I moved to Cambridge in 1977 and truly love our fair City. I raised six kids here and know Louie as the Little League Coach who inspired my son Izaak to play his best. I plan to live and work here for the rest of my life. Cambridge is blessed with good infrastructure, smart people, interesting organizations. and local government that’s willing to listen and innovate.
I founded my business, Synapse Energy Economics, in 1996. We employ 35 smart hardworking people engaged on technical and economic analysis of clean energy and environmental policy. Our clients include the US EPA, the Massachusetts Department of Environmental Protection, and literally hundreds of other agencies and public interest organizations in other states. We understand the challenges of implementing new ideas to improve urban mobility and to reduce negative environmental impacts.
Our office is at 485 Mass Ave, a block from the Central Square T stop. But on a good weather day we might have twenty bicycles in the office. Biking is very important to me and my employees and my family. We appreciate the convenience, the health benefits, and, well, biking can be fun!

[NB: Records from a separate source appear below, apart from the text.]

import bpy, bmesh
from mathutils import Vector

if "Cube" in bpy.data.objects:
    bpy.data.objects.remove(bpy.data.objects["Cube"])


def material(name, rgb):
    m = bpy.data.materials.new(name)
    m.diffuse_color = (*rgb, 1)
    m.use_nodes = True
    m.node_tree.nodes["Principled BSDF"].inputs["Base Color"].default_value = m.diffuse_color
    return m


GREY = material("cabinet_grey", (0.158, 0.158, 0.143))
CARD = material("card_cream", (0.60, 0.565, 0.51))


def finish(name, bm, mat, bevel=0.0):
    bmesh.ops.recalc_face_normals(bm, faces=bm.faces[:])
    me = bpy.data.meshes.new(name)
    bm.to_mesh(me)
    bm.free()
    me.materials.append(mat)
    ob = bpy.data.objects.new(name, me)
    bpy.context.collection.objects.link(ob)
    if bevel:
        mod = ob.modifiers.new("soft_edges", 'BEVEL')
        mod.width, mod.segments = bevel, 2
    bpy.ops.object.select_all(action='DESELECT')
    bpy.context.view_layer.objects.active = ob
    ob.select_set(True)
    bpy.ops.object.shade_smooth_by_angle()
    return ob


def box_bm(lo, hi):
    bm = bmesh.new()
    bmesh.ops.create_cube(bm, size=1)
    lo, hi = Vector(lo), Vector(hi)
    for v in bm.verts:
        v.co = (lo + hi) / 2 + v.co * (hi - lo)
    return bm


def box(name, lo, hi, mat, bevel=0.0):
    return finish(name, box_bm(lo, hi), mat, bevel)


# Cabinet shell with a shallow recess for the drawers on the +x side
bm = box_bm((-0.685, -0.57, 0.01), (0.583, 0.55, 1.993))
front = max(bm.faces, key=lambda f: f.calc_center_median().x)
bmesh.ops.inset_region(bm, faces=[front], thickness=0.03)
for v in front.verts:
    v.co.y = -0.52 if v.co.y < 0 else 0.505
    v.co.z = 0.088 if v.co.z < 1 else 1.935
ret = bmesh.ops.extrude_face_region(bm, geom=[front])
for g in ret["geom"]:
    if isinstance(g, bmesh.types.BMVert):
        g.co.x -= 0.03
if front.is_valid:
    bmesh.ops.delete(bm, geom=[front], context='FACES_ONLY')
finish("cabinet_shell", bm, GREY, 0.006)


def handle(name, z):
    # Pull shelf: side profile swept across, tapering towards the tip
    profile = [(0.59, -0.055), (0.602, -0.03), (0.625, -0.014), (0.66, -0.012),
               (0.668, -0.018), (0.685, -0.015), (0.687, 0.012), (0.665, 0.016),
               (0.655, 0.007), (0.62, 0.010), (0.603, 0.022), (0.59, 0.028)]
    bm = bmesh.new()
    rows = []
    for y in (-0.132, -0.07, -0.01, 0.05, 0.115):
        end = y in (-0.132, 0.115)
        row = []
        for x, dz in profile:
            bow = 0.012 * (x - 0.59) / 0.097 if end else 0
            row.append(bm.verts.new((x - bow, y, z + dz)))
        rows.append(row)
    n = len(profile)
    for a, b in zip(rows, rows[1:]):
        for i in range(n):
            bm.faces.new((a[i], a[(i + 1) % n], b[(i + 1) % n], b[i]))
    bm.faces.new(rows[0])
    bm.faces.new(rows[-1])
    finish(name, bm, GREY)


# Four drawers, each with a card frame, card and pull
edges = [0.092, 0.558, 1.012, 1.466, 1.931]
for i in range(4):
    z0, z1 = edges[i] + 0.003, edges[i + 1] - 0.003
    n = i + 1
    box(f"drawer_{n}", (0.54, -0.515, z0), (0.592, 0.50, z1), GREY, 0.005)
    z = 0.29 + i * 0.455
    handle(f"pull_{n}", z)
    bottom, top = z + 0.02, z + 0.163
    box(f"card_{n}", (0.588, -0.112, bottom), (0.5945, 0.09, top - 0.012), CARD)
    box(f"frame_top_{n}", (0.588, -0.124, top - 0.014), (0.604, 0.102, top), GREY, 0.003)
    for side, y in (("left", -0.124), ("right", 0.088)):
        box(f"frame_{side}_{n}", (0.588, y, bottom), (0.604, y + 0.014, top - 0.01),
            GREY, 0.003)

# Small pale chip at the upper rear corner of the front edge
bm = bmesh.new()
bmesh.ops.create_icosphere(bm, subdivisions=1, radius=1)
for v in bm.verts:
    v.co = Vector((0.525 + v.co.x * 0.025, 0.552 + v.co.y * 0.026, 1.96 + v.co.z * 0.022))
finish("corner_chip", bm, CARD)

A few years ago I had the traumatic experience of getting “doored.” I was biking (carefully!) just west of Harvard Square and a parked SUV door opened quickly. I hit the driver side door and flew off of my bike. I was bruised and scraped up pretty badly, and went to the emergency room at Mt Auburn for stitches. The worst result from this accident was that I was afraid to get back on my bike for a more than a year. I eventually did overcome my fear and enjoy biking around Cambridge.
However, I think that the fear that bicycling is dangerous is a well founded one. The data on fatalities in bike-car interactions are terrifying and depressing. I’m happy that my employees and my teenaged kids can get around town on bikes, but I worry about their safety.
I understand that Cambridge is at a point where we can decide to proceed with creation of a citywide network of protected bike lanes, or we can slow down progress and go with the status quo. I’m writing to state in plain language that the status quo with regard to biking in Cambridge is unacceptable. Biking is both integral to our lives and unacceptably dangerous. I don’t want my children, my employees, or my neighbors to be involved in accidents. Nor do I want my city to exposed to the liabilities associated with this dangerous situation.
I’d be happy to talk more about any of this. I’d also be happy to serve on a committee or provide input to anyone who’s involved in consideration of transportation options for Cambridge, including but not limited to the current projects involving protected bike lanes. I believe that Cambridge is a great place to live and to work — and that there are a lot of things we can do to make it better especially with regard to local transportation and how cars, bikes, pedestrians, and others (e.g., e-bikes, dockless scooters, roller skaters!) can get along gracefully.